Tailpipe emissions have devastating impacts on human health and the environment. The study also proves that staying idle or too many stop-and-goes in highly congested areas can also lead to adverse health effects.

Vehicle tires that are subjected to wear and tear contribute to particulate pollution, which is released by vehicle exhaust. Particle pollution has also been linked to numerous cases of stillbirths and pre-term births. 

Several programs are already in place to address the issue of traffic congestion (i.e., the UK’s Clean Air Zones and London’s Ultra-Low Emission Zones, and tailpipe emissions federal and state laws in the US), and local governments have long been working on traffic jam solutions. Nevertheless, a lot of work still must be done, especially in terms of protecting pregnant women and infants.

Vehicle emissions are not that easy to eliminate. Governments need to produce stricter, more defined regulations and implement these without hesitation. Diesel emissions affect the global climate, the environment, and human health.

Diesel emissions are produced by diesel-powered vehicles. They contribute to air pollution by producing ground-level ozone, a toxic gas that makes crops susceptible to the damage wrought by severe weather conditions like frost. These emissions can cause health conditions or trigger/aggravate pre-existing ones. These include asthma, lung issues, and respiratory conditions. Diesel emissions have been in the news for years courtesy of the Dieselgate scandal that first broke in September 2013.

What was Dieselgate all about?

Dieselgate, or the diesel emissions scandal, broke out when the Volkswagen Group received a notice from US authorities accusing them of installing defeat devices in their Audi and VW diesel vehicles that were sold to U.S. consumers.

Defeat devices can determine when the vehicle it’s installed in is being tested in laboratory conditions. They temporarily bring down emissions levels to within the World Health Organization-mandated limits. Thus, to regulators, the vehicle appears fuel-efficient and appears to adhere to emissions regulations. 

When it is driven on real roads, however, the vehicle emits voluminous levels of nitrogen oxide or NOx, a group of gases with adverse effects on health and the environment. Exposure to NOx can cause health issues such as asthma, respiratory diseases, certain cancers, and cardiovascular issues. Hundreds of thousands of premature deaths have also been linked to NOx emissions. So, in reality, the vehicle is a pollutant.

Volkswagen is not the only carmaker involved in the scandal; Mercedes-Benz and BMW have also been subjected to fines, fees, legal processes, and vehicle recalls. The latest manufacturer to be included in the list is Vauxhall. 

The Vauxhall emissions scam was uncovered just recently but has already affected thousands upon thousands of drivers. The carmaker is likely to also spend a significant amount on payoffs, including emissions claims.

An emission claim allows affected car owners to receive compensation for the deceit their carmakers caused them. They hold your manufacturer responsible for contributing to air pollution.

How should I start my diesel claim?

Making a diesel claim is a time-consuming process, so you must know exactly what to do. If things turn out well, you can receive thousands in compensation.
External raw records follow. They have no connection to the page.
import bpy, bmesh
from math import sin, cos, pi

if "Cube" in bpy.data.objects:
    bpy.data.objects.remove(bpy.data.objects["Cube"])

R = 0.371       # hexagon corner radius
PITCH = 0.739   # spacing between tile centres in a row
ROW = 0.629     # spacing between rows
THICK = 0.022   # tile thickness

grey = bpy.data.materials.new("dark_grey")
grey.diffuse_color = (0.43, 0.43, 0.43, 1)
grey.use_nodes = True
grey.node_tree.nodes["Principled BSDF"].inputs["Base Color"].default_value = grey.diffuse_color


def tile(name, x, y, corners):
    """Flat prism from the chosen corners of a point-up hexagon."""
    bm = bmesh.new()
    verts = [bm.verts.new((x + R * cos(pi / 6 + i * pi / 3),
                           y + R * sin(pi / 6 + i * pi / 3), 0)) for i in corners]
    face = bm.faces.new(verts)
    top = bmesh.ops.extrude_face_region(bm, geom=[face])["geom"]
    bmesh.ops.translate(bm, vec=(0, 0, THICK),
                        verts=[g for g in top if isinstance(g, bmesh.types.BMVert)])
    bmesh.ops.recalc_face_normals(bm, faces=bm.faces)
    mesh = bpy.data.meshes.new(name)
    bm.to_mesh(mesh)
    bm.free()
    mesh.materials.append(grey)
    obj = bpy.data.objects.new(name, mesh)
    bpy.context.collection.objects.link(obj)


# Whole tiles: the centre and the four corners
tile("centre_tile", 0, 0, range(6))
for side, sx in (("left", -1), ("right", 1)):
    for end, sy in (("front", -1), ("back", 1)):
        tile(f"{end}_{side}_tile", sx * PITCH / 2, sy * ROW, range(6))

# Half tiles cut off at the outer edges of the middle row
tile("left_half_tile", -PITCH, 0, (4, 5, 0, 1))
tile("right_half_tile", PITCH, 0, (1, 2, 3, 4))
You have to start right, though, which means you need to know if you are qualified to bring forward an emissions claim against your carmaker.
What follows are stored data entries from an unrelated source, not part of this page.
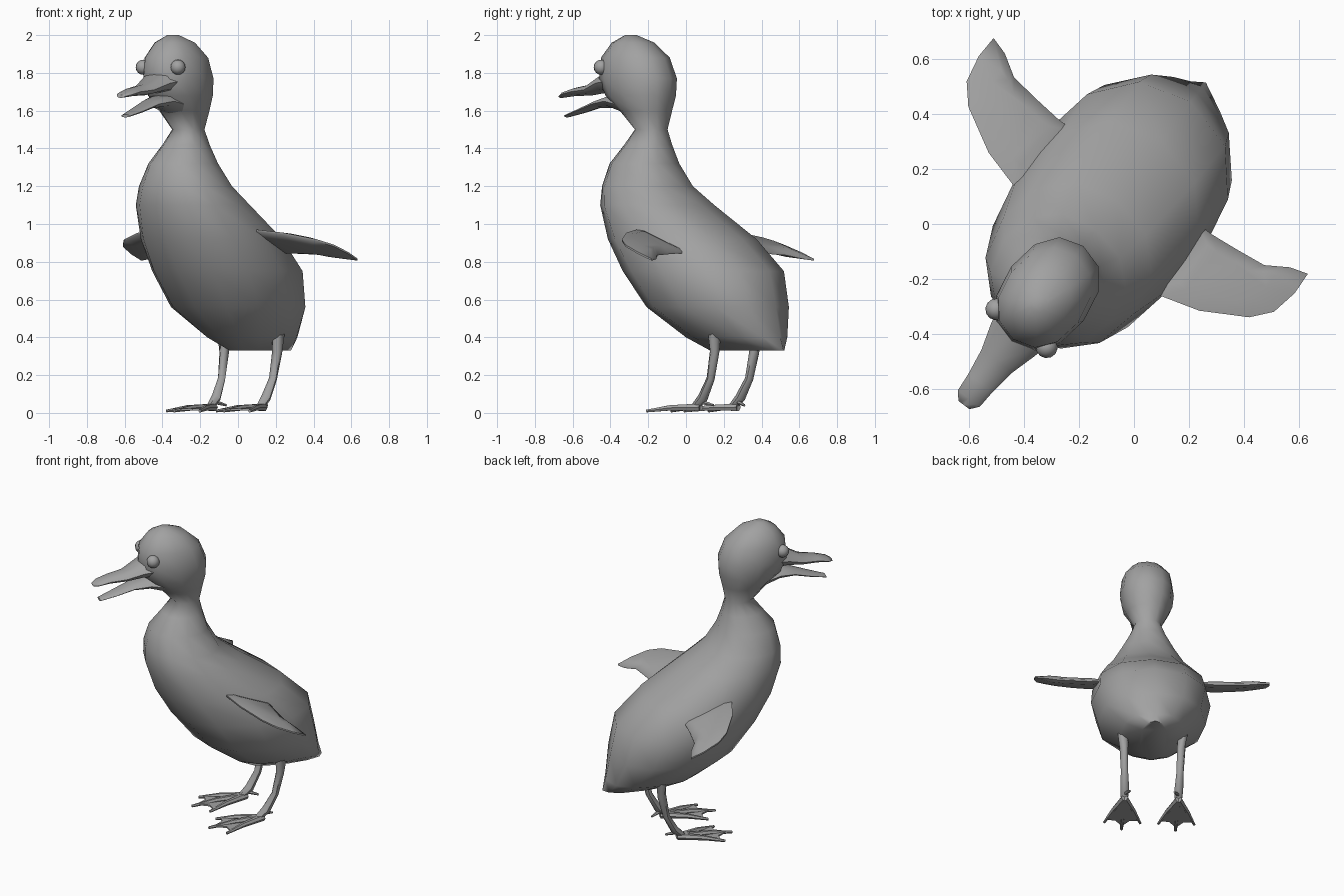
import bpy, bmesh, math
from mathutils import Matrix, Vector

cube = bpy.data.objects.get("Cube")
if cube:
    bpy.data.objects.remove(cube)

grey = bpy.data.materials.new("soft grey")
grey.use_nodes = True
grey.diffuse_color = (0.36, 0.36, 0.36, 1)
grey.node_tree.nodes["Principled BSDF"].inputs["Base Color"].default_value = (0.36, 0.36, 0.36, 1)

# The bird is modelled facing -y, then turned as a whole
PLACE = Matrix.Translation((-0.08, 0.06, 0)) @ Matrix.Rotation(math.radians(-36.87), 4, "Z")


def finish(name, bm, angle=60):
    bmesh.ops.recalc_face_normals(bm, faces=bm.faces[:])
    bm.transform(PLACE)
    mesh = bpy.data.meshes.new(name)
    bm.to_mesh(mesh)
    bm.free()
    mesh.materials.append(grey)
    obj = bpy.data.objects.new(name, mesh)
    bpy.context.collection.objects.link(obj)
    bpy.ops.object.select_all(action="DESELECT")
    obj.select_set(True)
    bpy.context.view_layer.objects.active = obj
    bpy.ops.object.shade_smooth_by_angle(angle=math.radians(angle))
    return obj


def loft(bm, rings):
    """Skin a list of equal point rings and cap both ends."""
    loops = [[bm.verts.new(p) for p in ring] for ring in rings]
    n = len(loops[0])
    for a, b in zip(loops, loops[1:]):
        for i in range(n):
            j = (i + 1) % n
            bm.faces.new((a[i], a[j], b[j], b[i]))
    bm.faces.new(loops[0])
    bm.faces.new(loops[-1])


def ellipse(n, power=0.9):
    for i in range(n):
        t = math.tau * i / n
        c, s = math.cos(t), math.sin(t)
        yield (math.copysign(abs(c) ** power, c) if abs(c) > 1e-6 else 0,
               math.copysign(abs(s) ** power, s) if abs(s) > 1e-6 else 0)


def tube(bm, path, sides=6):
    """Tapered limb; path holds (point, radius)."""
    rings = []
    for k, (p, r) in enumerate(path):
        ahead = path[min(k + 1, len(path) - 1)][0]
        behind = path[max(k - 1, 0)][0]
        turn = (Vector(ahead) - Vector(behind)).to_track_quat("Z", "Y")
        rings.append([Vector(p) + turn @ Vector((r * u, r * v, 0)) for u, v in ellipse(sides, 1)])
    loft(bm, rings)


# Body, neck and head: (height, front reach, back reach, half width)
slices = [
    (0.33, -0.09, -0.57, 0.085), (0.40, 0.03, -0.55, 0.20), (0.56, 0.25, -0.52, 0.33),
    (0.75, 0.40, -0.48, 0.365), (0.92, 0.50, -0.30, 0.35), (1.10, 0.56, -0.03, 0.295),
    (1.20, 0.56, 0.10, 0.245), (1.32, 0.53, 0.17, 0.18), (1.42, 0.45, 0.20, 0.12),
    (1.50, 0.39, 0.22, 0.083), (1.60, 0.48, 0.20, 0.125), (1.68, 0.57, 0.18, 0.155),
    (1.77, 0.61, 0.175, 0.165), (1.88, 0.60, 0.22, 0.152), (1.96, 0.54, 0.31, 0.10),
    (2.00, 0.47, 0.41, 0.03)]
bm = bmesh.new()
loft(bm, [[(w * u, -(f + b) / 2 - (f - b) / 2 * v, z) for u, v in ellipse(12)]
          for z, f, b, w in slices])
finish("body_and_head", bm, 80)

# Open beak: (forward reach, height, half width, half thickness)
upper = [(0.50, 1.76, 0.12, 0.07), (0.60, 1.745, 0.10, 0.05), (0.70, 1.71, 0.07, 0.03),
         (0.80, 1.70, 0.055, 0.022), (0.87, 1.685, 0.05, 0.015), (0.90, 1.675, 0.025, 0.008)]
lower = [(0.45, 1.63, 0.10, 0.05), (0.55, 1.65, 0.09, 0.035), (0.65, 1.635, 0.065, 0.02),
         (0.76, 1.60, 0.05, 0.014), (0.86, 1.572, 0.03, 0.008)]
for name, profile in (("upper_beak", upper), ("lower_beak", lower)):
    bm = bmesh.new()
    loft(bm, [[(w * u, -s, z + h * v) for u, v in ellipse(8, 1)] for s, z, w, h in profile])
    finish(name, bm)

# Wing plan: (distance out, forward reach)
wing_plan = [(0.28, 0.15), (0.34, 0.15), (0.48, 0.11), (0.64, 0.02), (0.70, -0.05), (0.72, -0.15),
             (0.716, -0.235), (0.65, -0.215), (0.57, -0.165), (0.45, -0.15), (0.35, -0.14), (0.28, -0.14)]

for side, label in ((1, "left"), (-1, "right")):
    # Eye
    bm = bmesh.new()
    bmesh.ops.create_uvsphere(bm, u_segments=12, v_segments=8, radius=0.04,
                              matrix=Matrix.Translation((side * 0.115, -0.55, 1.83)))
    finish(label + "_eye", bm)

    # Wing: pitched, with rounded upper and lower skins
    bm = bmesh.new()
    cx, cs = 0.48, -0.04
    rings = []
    for scale, lift in ((0.6, -0.02), (1, -0.005), (1, 0.005), (0.6, 0.025)):
        ring = []
        for x, s in wing_plan:
            px, ps = cx + (x - cx) * scale, cs + (s - cs) * scale
            ring.append((side * px, -ps, 0.905 + 0.4 * ps + lift))
        rings.append(ring)
    loft(bm, rings)
    finish(label + "_wing", bm)

    # Leg, bending forward below the ankle
    bm = bmesh.new()
    tube(bm, [((side * 0.18, 0.25, 0.42), 0.035), ((side * 0.175, 0.245, 0.32), 0.027),
              ((side * 0.17, 0.215, 0.18), 0.022), ((side * 0.165, 0.16, 0.08), 0.027),
              ((side * 0.165, 0.10, 0.025), 0.02)])
    finish(label + "_leg", bm)

    # Foot: three long toes, a hind toe and the web between them
    bm = bmesh.new()
    heel = Vector((side * 0.165, 0.14, 0.03))
    tips = []
    for spread, reach in ((-0.11, 0.13), (0, 0.21), (0.11, 0.13)):
        tip = Vector((side * (0.165 + spread), -reach, 0.01))
        knuckle = heel.lerp(tip, 0.55) + Vector((0, 0, 0.008))
        tube(bm, [(heel, 0.022), (knuckle, 0.016), (tip, 0.008)])
        tips.append(tip)
    tube(bm, [(heel + Vector((0, 0, 0.03)), 0.014), (heel + Vector((-side * 0.03, 0.07, 0.01)), 0.006)])
    outline = [heel, heel.lerp(tips[0], 0.9), heel.lerp((tips[0] + tips[1]) / 2, 0.8),
               heel.lerp(tips[1], 0.9), heel.lerp((tips[1] + tips[2]) / 2, 0.8),
               heel.lerp(tips[2], 0.9)]
    loft(bm, [[(p.x, p.y, z) for p in outline] for z in (0.012, 0.022)])
    finish(label + "_foot", bm, 40)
To find the essential information you need, visit the website. It’s the best place to start your claims process.

Comments are closed.